CHRIS BARRETT August 06, 2012
Victorious ... Venus, left, and Serena Williams celebrate their win. Photo: Getty Images
To the pantheon of Olympic athletes that have won three gold medals in the same event - Carl Lewis, Dawn Fraser, Michael Phelps and the rest - add the names Serena and Venus Williams.
The American sisters now have four gold medals each in their collection following their 6-4, 6-4 triumph in the women's doubles final over Andrea Hlavackova and Lucie Hradecka of the Czech Republic on Sunday.
Both have a singles gold - Venus won in Sydney 12 years ago, while Serena achieved a career 'golden slam' with her victory over Maria Sharapova on Saturday - but in the women's doubles category they have been utterly dominant since the 2000 Olympics. Winners in Sydney, Beijing and now London (they did not play together in Athens) their unseeded status at SW19 was highly misleading.
On the same turf only a month ago they had teamed to win a fifth Wimbledon doubles title while Serena won a fifth singles crown to equal Venus's tally. They may as well be given the keys to the All England Club because they essentially own it. The same can be said for Olympic doubles. When they are in the field, no one else gets a look-in.
"We've been winning this title since 2000 but it's easier said than done," Venus insisted. "We come in as the favourites but it's not a given.

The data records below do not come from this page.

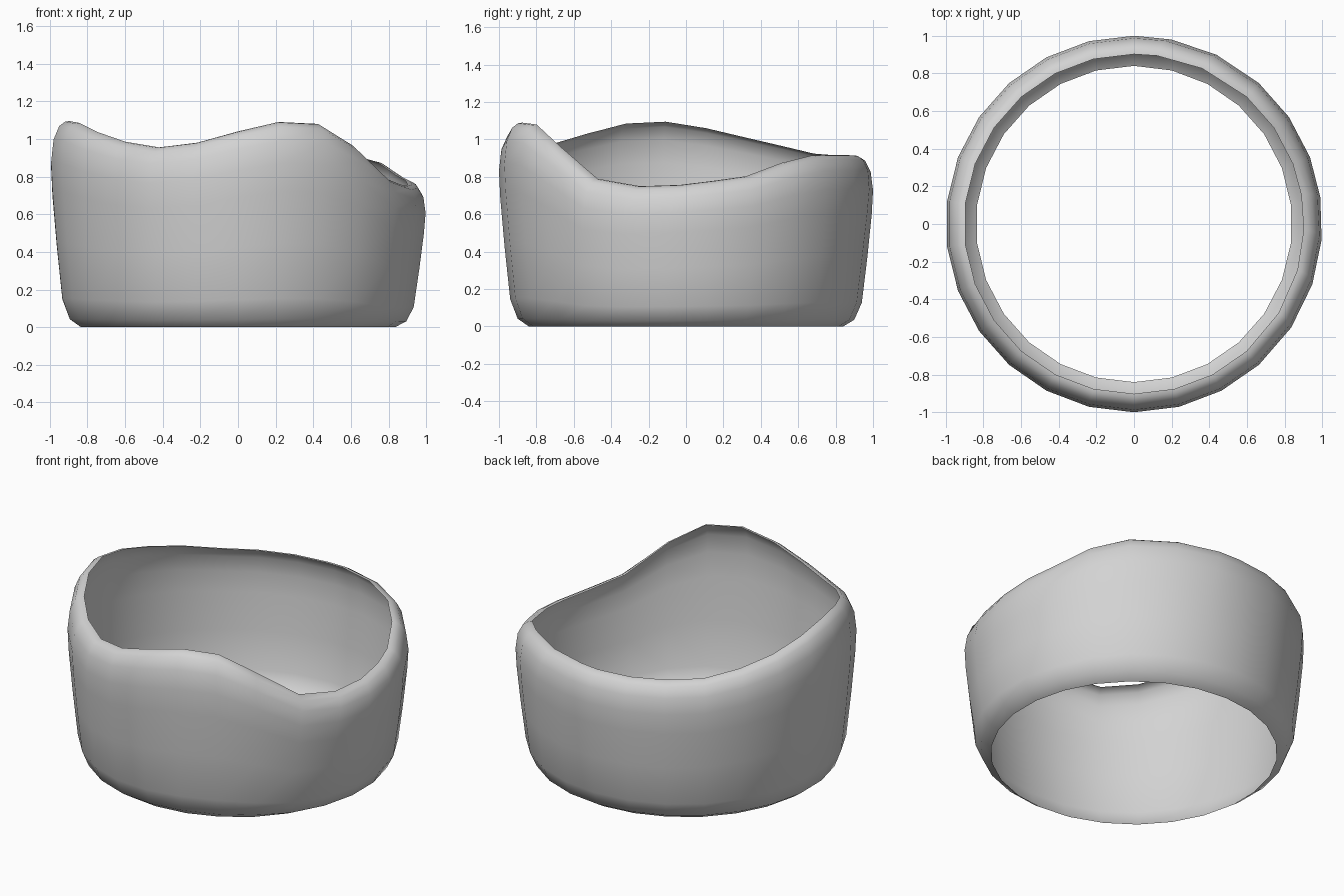
import bpy, bmesh, math

cube = bpy.data.objects.get("Cube")
if cube:
    bpy.data.objects.remove(cube, do_unlink=True)

# One flat grey for the whole band
grey = bpy.data.materials.new("light_grey")
grey.use_nodes = True
colour = (0.65, 0.65, 0.65, 1)
grey.diffuse_color = colour
grey.node_tree.nodes["Principled BSDF"].inputs["Base Color"].default_value = colour

# Rim height around the band, counter-clockwise from the front centre
RIM = [1.04, 1.09, 1.08, 0.965, 0.79, 0.75, 0.757, 0.78, 0.803, 0.875, 0.915, 0.917, 0.915,
       0.91, 0.91, 0.915, 0.925, 0.965, 1.01, 1.06, 1.095, 1.085, 1.035, 0.985, 0.955, 0.98]

# Columns whose rim leans sideways, in degrees
LEAN = {4: 3, 5: 5, 6: 5, 7: 3, 11: 4, 12: 6}

# Thin wall section: radius and share of the local rim height, curling in at both ends
PROFILE = [(0.84, 0), (0.90, 0.04), (0.94, 0.14), (0.97, 0.41), (0.993, 0.66), (1, 0.80),
           (0.987, 0.91), (0.957, 0.975), (0.925, 0.997), (0.902, 1)]

bm = bmesh.new()
columns = []
for i, height in enumerate(RIM):
    column = []
    for r, share in PROFILE:
        angle = math.radians(360 * i / len(RIM) - 90 + LEAN.get(i, 0) * share ** 4)
        column.append(bm.verts.new((r * math.cos(angle), r * math.sin(angle), share * height)))
    columns.append(column)

# Skin the wall all the way round, open at top and bottom
for i, near in enumerate(columns):
    far = columns[(i + 1) % len(columns)]
    for j in range(len(PROFILE) - 1):
        bm.faces.new((near[j], far[j], far[j + 1], near[j + 1]))

mesh = bpy.data.meshes.new("wavy_ring_band")
bm.to_mesh(mesh)
bm.free()
mesh.materials.append(grey)
band = bpy.data.objects.new("wavy_ring_band", mesh)
bpy.context.collection.objects.link(band)

# Smooth walls
bpy.ops.object.select_all(action="DESELECT")
band.select_set(True)
bpy.context.view_layer.objects.active = band
bpy.ops.object.shade_smooth_by_angle(angle=math.radians(60))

We're glad to keep the medal for us.
"Now that we both have four gold medals, it's great. In our house there's a party. Whenever we're at home and times get down we go look at our golds and we're back up. It's something of intense motivation for us."
The scary proposition for combinations from rival countries and their own is that both Williams are not yet done despite their age. Venus is 32 but is adamant she is setting her sights towards the 2016 Games in Rio de Janeiro even if she is only playing doubles by then. It would be her fifth appearance at an Olympics. Serena, at 30, has already matched Steffi Graf in winning every grand slam plus an Olympic gold medal but says she is nowhere near calling time on her remarkable career.
"I think nowadays tennis players are seeing that you can play great tennis into your 30s," Venus said. "I think a lot of people were brainwashed early that you had to quit. It's not really the way it is. By the time you get to this age you really understand the game, the nuances, you're just getting better. As long as you can stay healthy enough to play ... it would be great."
Serena added: "We don't do it for any other reason outside of pure joy. It's a great opportunity to do something that you love every day. You know. not everyone gets to do that. We really enjoy these moments.
"I'll be there (in Rio) if I'm healthy and playing. I hope to be playing by then, 100 per cent. I have titles to defend."